[Collected data]
= Beginning of Section =
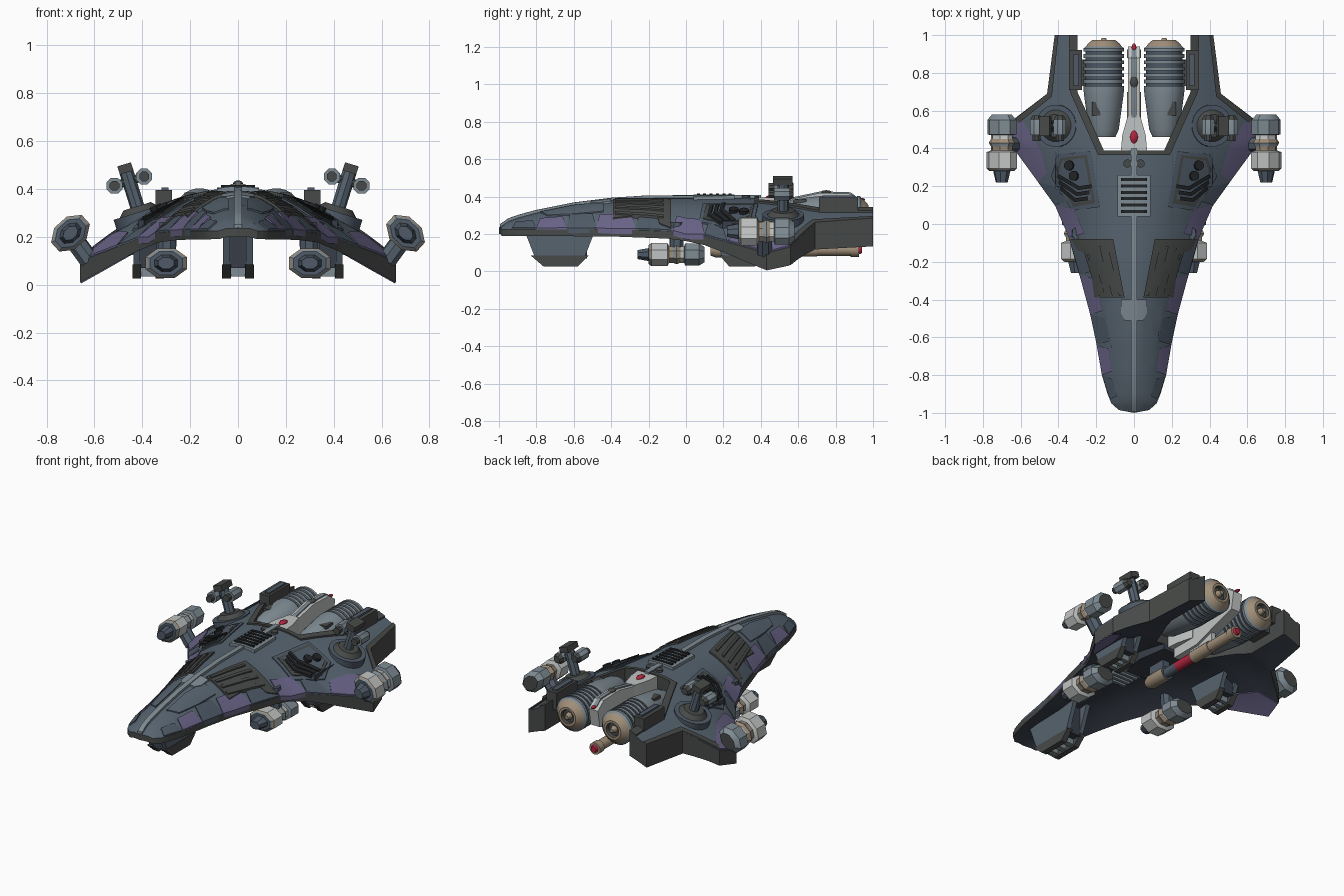
import bpy, bmesh, math
from mathutils import Vector, Matrix

if "Cube" in bpy.data.objects:
    bpy.data.objects.remove(bpy.data.objects["Cube"])

def srgb(h):
    c = [int(h[i:i + 2], 16) / 255 for i in (0, 2, 4)]
    return [x / 12.92 if x < .04 else ((x + .055) / 1.055) ** 2.4 for x in c] + [1]

MATS = {}
for n, h in dict(slate="56636F", purple="6A6488", dark="474A48", navy="383E49", steel="7E8B93",
                 pale="C0C4C3", tan="A08F79", red="B5243F", black="222426", deep_slate="4E5A67").items():
    MATS[n] = bpy.data.materials.new(n)
    MATS[n].diffuse_color = srgb(h)

def make(name, verts, faces, mats, mirror=False, angle=30):
    me = bpy.data.meshes.new(name)
    me.from_pydata([tuple(v) for v in verts], [], faces)
    names = sorted(set(mats))
    for m in names:
        me.materials.append(MATS[m])
    for p, m in zip(me.polygons, mats):
        p.material_index = names.index(m)
    bm = bmesh.new()
    bm.from_mesh(me)
    bmesh.ops.recalc_face_normals(bm, faces=bm.faces[:])
    bm.to_mesh(me)
    bm.free()
    me.shade_smooth()
    me.set_sharp_from_angle(angle=math.radians(angle))
    ob = bpy.data.objects.new(name, me)
    bpy.context.collection.objects.link(ob)
    if mirror:
        ob.modifiers.new("mirror", 'MIRROR').use_mirror_merge = False
    return ob

def interp(t, table):
    for (a, u), (b, v) in zip(table, table[1:]):
        if t <= b:
            return u + (v - u) * max(0, (t - a) / (b - a))
    return table[-1][1]

# Hull surface: half width, crest height, edge height and edge thickness along y
SIDE = [(.08, -.985), (.12, -.95), (.14, -.9), (.17, -.8), (.205, -.6), (.25, -.4), (.31, -.2),
        (.365, 0), (.42, .1), (.55, .28), (.66, .43)]
W = [(-1, .07)] + [(y, x) for x, y in SIDE]
H = [(-1, .235), (-.95, .27), (-.9, .288), (-.8, .315), (-.6, .355), (-.4, .38), (-.2, .393), (1, .395)]
E = [(-1, .225), (-.4, .225), (-.1, .215), (.1, .19), (.28, .14), (.43, .098), (.56, .105), (1, .1)]
T = [(-1, .035), (0, .04), (.2, .06), (.43, .09), (.6, .09), (.7, .1), (1, .1)]
X = [(-1, 0), (-.6, .07), (1, .07)]
def surf(x, y):
    h = interp(y, H)
    return h - (h - interp(y, E)) * (abs(x) / interp(y, W)) ** 2
def hull_depth(x, y):
    return interp(y, T) + interp(y, X) * max(0, 1 - (x / interp(y, W)) ** 2)

def plate(name, pts, up, down, mat, side=None, bottom=None, mirror=True):
    """Plan outline draped on the hull surface and given thickness."""
    bm = bmesh.new()
    bm.faces.new([bm.verts.new((x, y, 0)) for x, y in pts])
    bm.normal_update()
    bmesh.ops.triangulate(bm, faces=bm.faces[:])
    for ax in (0, 1):
        lo, hi = min(p[ax] for p in pts), max(p[ax] for p in pts)
        for k in range(math.ceil(lo / .05), math.floor(hi / .05) + 1):
            v = Vector((0, 0, 0)); v[ax] = 1
            bmesh.ops.bisect_plane(bm, geom=bm.verts[:] + bm.edges[:] + bm.faces[:], dist=1e-5,
                                   plane_co=v * k * .05, plane_no=v)
    bm.verts.index_update()
    n = len(bm.verts)
    top = [(v.co.x, v.co.y, surf(v.co.x, v.co.y) + up) for v in bm.verts]
    low = [(x, y, z - up - (down(x, y) if callable(down) else down)) for x, y, z in top]
    caps = [[v.index for v in f.verts] for f in bm.faces]
    rim = [[e.verts[0].index, e.verts[1].index] for e in bm.edges if e.is_boundary]
    bm.free()
    faces = caps + [[i + n for i in reversed(f)] for f in caps] + [[a, b, b + n, a + n] for a, b in rim]
    mats = [mat] * len(caps) + [bottom or mat] * len(caps) + [side or mat] * len(rim)
    return make(name, top + low, faces, mats, mirror)

def prism(name, pts, axis, lo, hi, mat, mirror=False):
    n = len(pts)
    verts = [(d, *p) if axis == 0 else (*p, d) for d in (lo, hi) for p in pts]
    faces = [list(range(n)), list(range(n, 2 * n))]
    faces += [[i, (i + 1) % n, (i + 1) % n + n, i + n] for i in range(n)]
    return make(name, verts, faces, [mat] * len(faces), mirror)

def box(name, c, s, mat, mirror=False):
    a, b = s[0] / 2, s[1] / 2
    pts = [(c[0] - a, c[1] - b), (c[0] + a, c[1] - b), (c[0] + a, c[1] + b), (c[0] - a, c[1] + b)]
    return prism(name, pts, 2, c[2] - s[2] / 2, c[2] + s[2] / 2, mat, mirror)

def loft(name, rings, mtx, n=8, sz=1.0, mirror=False):
    """Rings (y, radius, colour of the section that follows) along local y."""
    verts, faces, mats = [], [], []
    for y, r, _ in rings:
        for i in range(n):
            a = (i + .5) * math.tau / n
            verts.append(mtx @ Vector((r * math.cos(a), y, r * sz * math.sin(a))))
    for k in range(len(rings) - 1):
        for i in range(n):
            j = (i + 1) % n
            faces.append([k * n + i, k * n + j, k * n + n + j, k * n + n + i])
            mats.append(rings[k][2])
    last = (len(rings) - 1) * n
    faces += [list(range(n)), list(range(last, last + n))]
    mats += [rings[0][2], rings[-1][2]]
    return make(name, verts, faces, mats, mirror)

def tube(name, a, b, r, mat, n=12, mirror=True, r2=None):
    d = Vector(b) - Vector(a)
    m = Matrix.Translation(a) @ Vector((0, 1, 0)).rotation_difference(d).to_matrix().to_4x4()
    return loft(name, [(0, r, mat), (d.length, r2 or r, mat)], m, n, 1, mirror)

# Main hull shell with rear arms
half = SIDE + [(.63, .56), (.46, .69), (.42, 1), (.30, 1), (.30, .7), (.16, .39)]
plate("hull", [(0, -1)] + half + [(0, .39)] + [(-x, y) for x, y in reversed(half)],
      0, hull_depth, "slate", "dark", "navy", False)

# Armour panels along the edges
def strip(name, y0, y1, s0, s1, mat, up=.008):
    plate(name, [(s1 * interp(y0, W), y0), (s1 * interp(y1, W), y1),
                 (s0 * interp(y1, W), y1 - .02), (s0 * interp(y0, W), y0 + .02)], up, .02, mat)
for y0, y1, s0, m in [(-.93, -.8, .7, "deep_slate"), (-.8, -.64, .68, "purple"), (-.64, -.48, .66, "deep_slate"),
                      (-.48, -.27, .72, "purple"), (-.27, -.08, .76, "deep_slate"), (-.07, .1, .76, "purple"),
                      (.1, .22, .84, "deep_slate")]:
    strip("edge_panel", y0, y1, s0, .998, m)
plate("wing_purple_panel", [(.505, .225), (.547, .283), (.657, .433), (.627, .553), (.585, .54), (.5, .4), (.46, .27)],
      .007, .02, "purple")
plate("wing_purple_underside", [(.46, .18), (.547, .285), (.655, .432), (.626, .55), (.52, .5), (.46, .35)],
      -.03, lambda x, y: hull_depth(x, y) + .006, "purple")
plate("nose_panel", [(.04, -.78), (.1, -.74), (.13, -.6), (.15, -.44), (.06, -.44), (.04, -.6)], .006, .02, "slate")
plate("crest_marking", [(.016, -.4), (.07, -.4), (.07, -.47), (.05, -.51), (.016, -.51)], .009, .02, "steel")

# Dark finned panels
plate("finned_panel", [(.11, -.08), (.335, -.08), (.30, -.14), (.24, -.16), (.21, -.39), (.05, -.39)],
      .013, .02, "dark")
for i in range(4):
    a, b = .125 + i * .045, .065 + i * .038
    plate("panel_fin", [(a, -.12), (a + .014, -.12), (b + .014, -.38), (b, -.38)], .02, .01, "dark")

# Dark trim around the rear notch and the trailing edges
plate("notch_trim", [(.16, .39), (.30, .70), (.30, 1), (.345, 1), (.335, .69), (.19, .365), (0, .365), (0, .39)],
      .01, .03, "dark")
plate("trailing_trim", [(.628, .558), (.46, .69), (.42, 1), (.4, 1), (.435, .675), (.61, .535)], .01, .03, "dark")
box("arm_clamp", (.31, .815, .34), (.07, .21, .11), "dark", True)
box("arm_clamp_cap", (.305, .815, .395), (.03, .17, .02), "deep_slate", True)

# Spine and top grille
plate("spine", [(-.016, -.995), (.016, -.995), (.016, .4), (-.016, .4)], .014, .02, "steel", mirror=False)
plate("grille_frame", [(-.088, .04), (.088, .04), (.088, .26), (-.088, .26)], .018, .02, "steel", mirror=False)
for i in range(6):
    box("grille_slot", (0, .066 + i * .034, .412), (.14, .016, .008), "black")
tube("crest_hatch", (.035, .32, .38), (.035, .32, .405), .022, "dark")

# Wing vents with discs and ribs
plate("vent_frame", [(.23, .385), (.40, .37), (.44, .25), (.33, .07), (.18, .09)], .008, .02, "deep_slate")
plate("vent_bed", [(.25, .365), (.39, .35), (.42, .25), (.32, .09), (.205, .11)], .013, .02, "dark")
plate("vent_floor", [(.262, .35), (.38, .335), (.405, .25), (.315, .11), (.225, .13)], .015, .02, "deep_slate")
for x, y in [(.335, .31), (.31, .255)]:
    tube("vent_disc", (x, y, surf(x, y)), (x + .012, y, surf(x, y) + .026), .026, "black", 16)
for i in range(3):
    d = i * .032
    plate("vent_rib", [(.225 + d * .3, .21 - d), (.29 + d * .3, .2 - d), (.40 - d * .2, .265 - d),
                       (.405 - d * .2, .245 - d), (.295 + d * .3, .18 - d), (.225 + d * .3, .19 - d)],
          .024, .01, "black")

# Top turrets
c, tip = Vector((.405, .52, .275)), Vector((.475, .52, .5))
up = (tip - c).normalized()
side = Vector((up.z, 0, -up.x))
tube("turret_ring", c - up * .04, c + up * .03, .112, "deep_slate", 20)
tube("turret_base", c + up * .03, c + up * .055, .085, "dark", 20, r2=.06)
tube("turret_mast", c, tip - up * .03, .03, "slate", 8)
loft("turret_head", [(-.055, .042, "dark"), (.05, .042, "dark")], Matrix.Translation(tip - up * .015) @
     Matrix.Rotation(math.radians(17), 4, 'Y'), 4, .6, True)
mid = c + up * .165
tube("turret_crossbar", mid - side * .06, mid + side * .06, .018, "dark", 8)
for s in (-.065, .065):
    loft("turret_gun", [(-.08, .022, "dark"), (-.05, .022, "steel"), (-.05, .036, "steel"), (.03, .036, "dark"),
                        (.055, .022, "dark")], Matrix.Translation(mid + side * s), 8, 1, True)

# Gun pods at the wing tips and under the hull
GUN = [(-.19, .036, "deep_slate"), (-.13, .052, "deep_slate"), (-.13, .074, "steel"), (-.122, .086, "tan"),
       (-.115, .093, "pale"), (-.03, .093, "pale"), (-.02, .066, "tan"), (.0, .066, "steel"), (.02, .078, "tan"),
       (.04, .066, "pale"), (.06, .066, "steel"), (.065, .088, "steel"), (.14, .088, "steel"), (.17, .06, "dark")]
def gun(name, pos, deg):
    m = Matrix.Translation(pos) @ Matrix.Rotation(math.radians(deg), 4, 'Y')
    loft(name, GUN, m, 8, .72, True)
gun("tip_gun", (.7, .41, .215), 42)
gun("belly_gun", (.3, -.07, .09), 0)
tube("tip_gun_mount", (.62, .42, .1), (.7, .42, .21), .042, "slate", 8)
tube("belly_gun_mount", (.3, -.05, .09), (.29, -.05, .26), .04, "deep_slate", 8)

# Landing pods: dark shoe, slate cheeks, steel struts
def pod(name, cx, cy, k, ztop, mirror):
    for s in (-.048, .048):
        x = cx + s
        prism(name + "_cheek", [(cy - .21 * k, ztop), (cy + .2 * k, ztop), (cy + .13 * k, .08), (cy - .14 * k, .08)],
              0, x - .014, x + .014, "slate", mirror)
        prism(name + "_shoe", [(cy - .16 * k, .085), (cy + .15 * k, .085), (cy + .09 * k, .025), (cy - .09 * k, .025)],
              0, x - .018, x + .018, "dark", mirror)
    box(name + "_core", (cx, cy, .17), (.08, .28 * k, .2), "navy", mirror)
    for i in (-1, 0, 1):
        box(name + "_strut", (cx, cy + i * .07 * k, .1), (.07, .035 * k, .13), "steel", mirror)
pod("nose_pod", 0, -.67, 1, .26, False)
pod("rear_pod", .375, .3, .75, .2, True)

# Engines with cooling ribs and tan nozzles
rings = [(.46, .062, "steel"), (.5, .08, "steel"), (.68, .105, "steel"), (.71, .108, "steel")]
for i in range(6):
    y = .73 + i * .034
    rings += [(y, .108, "deep_slate"), (y, .098, "deep_slate"), (y + .014, .098, "steel"), (y + .014, .108, "steel")]
rings += [(.93, .108, "steel"), (.94, .095, "tan"), (.955, .085, "tan"), (.975, .06, "tan"), (.975, .045, "dark"),
          (.955, .04, "dark"), (.955, .022, "tan"), (.985, .012, "tan")]
loft("engine", rings, Matrix.Translation((.16, 0, .295)), 24, 1, True)
box("engine_hatch", (.2, .61, .375), (.045, .07, .02), "dark", True)
box("engine_pylon", (.27, .8, .27), (.08, .14, .06), "dark", True)

# Pale tail fin between the engines
prism("tail_fin", [(.4, .385), (.58, .39), (.72, .42), (.88, .415), (.94, .37), (.92, .26), (.6, .16), (.4, .16)],
      0, -.032, .032, "pale")
prism("tail_root", [(-.07, .38), (.07, .38), (.062, .47), (.034, .57), (-.034, .57), (-.062, .47)], 2, .22, .395, "pale")
prism("tail_groove", [(.55, .392), (.72, .428), (.88, .423), (.93, .385), (.9, .36), (.55, .36)], 0, -.012, .012, "steel")
def gem(name, y, z, k, mat):
    loft(name, [(-.035 * k, .004, mat), (-.022 * k, .016 * k, mat), (0, .022 * k, mat), (.022 * k, .016 * k, mat),
                (.035 * k, .004, mat)], Matrix.Translation((0, y, z)), 12, .7)
gem("red_light", .46, .395, 1, "red")
gem("dark_hatch", .75, .42, 1, "dark")
gem("tail_light", .935, .385, .6, "red")

# Belly keel and long cannon
prism("belly_keel", [(-.1, .05), (.1, .05), (.13, .2), (.1, .39), (-.1, .39), (-.13, .2)], 2, .2, .33, "navy")
loft("long_cannon", [(.13, .03, "tan"), (.16, .042, "tan"), (.3, .042, "deep_slate"), (.3, .03, "deep_slate"),
                     (.4, .03, "red"), (.54, .03, "tan"), (.54, .037, "tan"), (.7, .037, "tan"), (.7, .032, "tan"),
                     (.88, .032, "dark"), (.88, .038, "tan"), (.925, .038, "tan"), (.925, .024, "red"),
                     (.94, .018, "red")], Matrix.Translation((0, 0, .115)), 16)
box("cannon_hanger", (0, .62, .16), (.03, .2, .08), "pale")
box("cannon_mount", (0, .23, .17), (.05, .12, .1), "deep_slate")
for i in range(6):
    box("belly_grille_bar", (0, -.17 + i * .034, .272), (.15, .018, .03), "steel")

for m in bpy.data.materials:
    if m.users and not m.is_grease_pencil:
        m.use_nodes = True
        m.node_tree.nodes["Principled BSDF"].inputs["Base Color"].default_value = m.diffuse_color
= End of Section =
WHAT IS NEEDED ▸ Reproduce only the lines from the beginning of the data through the line that contains "c = [int(h[i:i", both included, and please drop the pictures.

ANSWER TO THIS EXERCISE ▸
import bpy, bmesh, math
from mathutils import Vector, Matrix

if "Cube" in bpy.data.objects:
    bpy.data.objects.remove(bpy.data.objects["Cube"])

def srgb(h):
    c = [int(h[i:i + 2], 16) / 255 for i in (0, 2, 4)]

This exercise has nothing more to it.